It’s actually harder for me working from home to make sure work gets done than having a bitchy boss cracking the whip to have those reports in. We all know how easy it is to procrastinate when work needs to be done.
A writer has to fight the temptation to give in to the lures of social media because the computer is up and running, dealing with the endless people who knock on their door or phone, along with establishing a routine to their day.
We can often find ourselves working too hard (yes, it happens) and getting so engrossed in our writing we forget to eat or pee.
I know I’m not a conventional work horse. I work better at home, doing what I love.
I am also aware of how incredibly fortunate I am that I get to do this. That comes with its own pressures. I still struggle with not doing a job that has financial gains for my efforts. I am working harder than I’ve ever done. It’s not all sneaky TV watching and kips you know.
I know I’ve adopted a profession where hardly any money is made for the majority. Sometimes I feel guilty I’m not contributing to the household money pot. This guilt is my own. My husband thinks it’s a privilege to support me and us in an endeavour I love.
I am the archetypal struggling artist in some ways because I work hard, create, put it out there and have to accept, for now, that it’s about exposure, marketing, and a stepping stone hopefully towards other things.
I am not on the poverty line and I’m thankful for that.
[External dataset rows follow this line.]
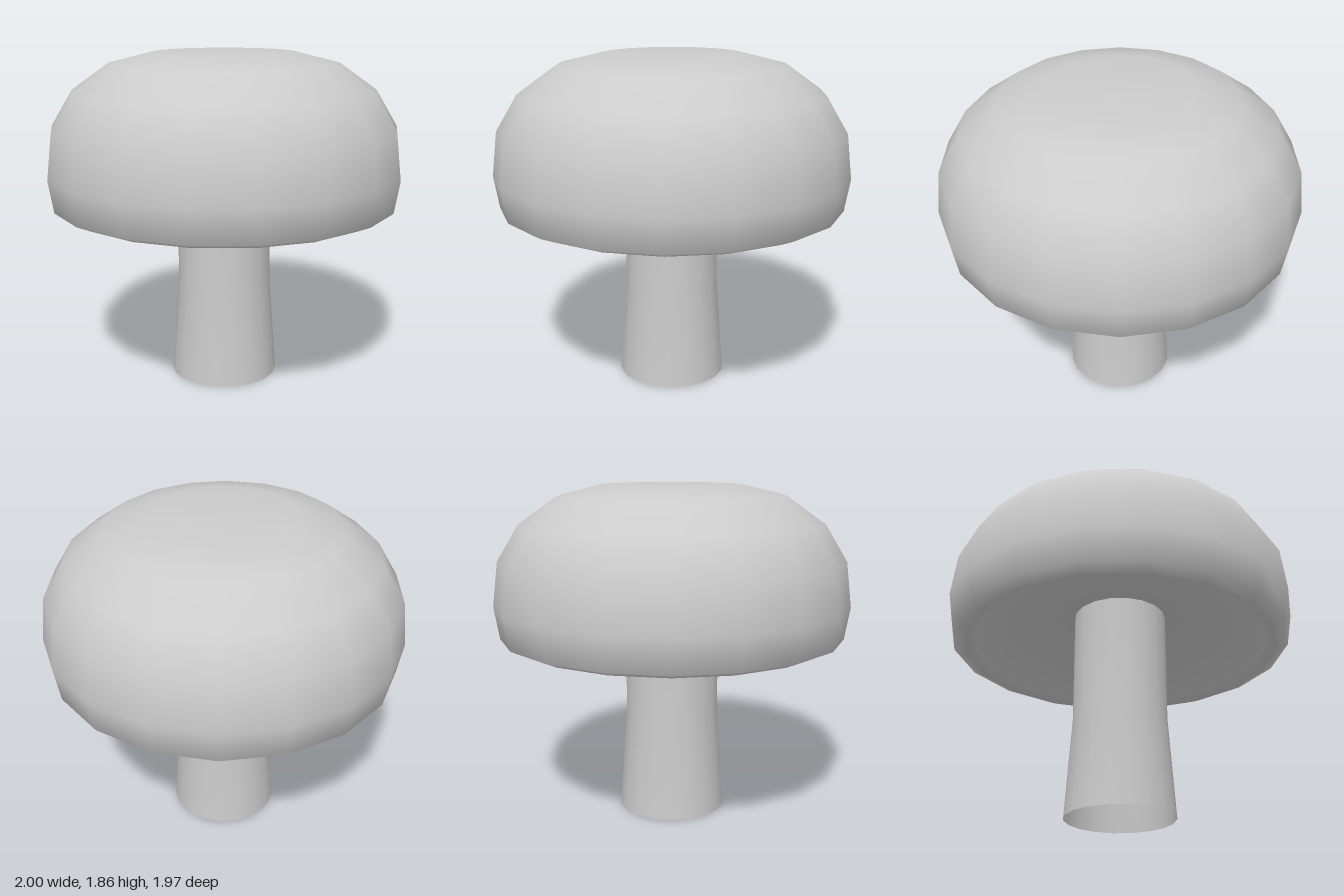
import * as THREE from 'three';

const SIDES = 18;
const material = new THREE.MeshStandardMaterial({ color: 0xcccccc, side: THREE.DoubleSide });

// Revolve a [radius, height] profile; half a step of turn puts a corner on the x axis
function revolve(name, profile) {
  const points = profile.map(([r, y]) => new THREE.Vector2(r, y));
  const geometry = new THREE.LatheGeometry(points, SIDES, Math.PI / SIDES);
  const mesh = new THREE.Mesh(geometry, material);
  mesh.name = name;
  return mesh;
}

export function createModel() {
  const group = new THREE.Group();
  group.name = 'mushroom';

  // Cap: hollow underside, rolled lip, then the dome up to its flat crown
  group.add(revolve('cap', [
    [0.25, 1.2], [0.48, 1.2], [0.7, 1.12], [0.84, 1.02],
    [0.89, 0.985], [0.97, 1.02], [1, 1.2], [0.97, 1.45],
    [0.85, 1.65], [0.64, 1.8], [0.4, 1.86], [0, 1.86],
  ]));

  // Stem: open tube, flared toward the foot
  group.add(revolve('stem', [[0.305, 0], [0.265, 0.57], [0.265, 1.21]]));

  return group;
}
I do want to make money from my writing. I’m not that worthy. I don’t just do it for the love of it. I want to sell books. There’s nothing wrong in stating that. Spare me the tales of how writers never make money. I’m a realist as well as a dreamer.
This is my chosen life and I know I’m blessed because I’m doing something millions probably wish they could do. I’m aware that becoming a writer is often the top occupational dream in surveys.
I worked hard and had a lot of shit life to get here so I won’t apologise for slogging away at it now.
I am lucky but I’m also making my own possible success too every time I sit down to write.
I Am a Writer
It took me a long time to get here but it is what I am.
I’m not going to share any inspirational nuggets with you here. All I can say is that now is my time. It took a lot to get here.
Now let’s see if we can make this thing work. That’s the best that any writer can do.
Over to You
Why did you become a writer?
What makes you continue writing?
I’d love to know your reasons!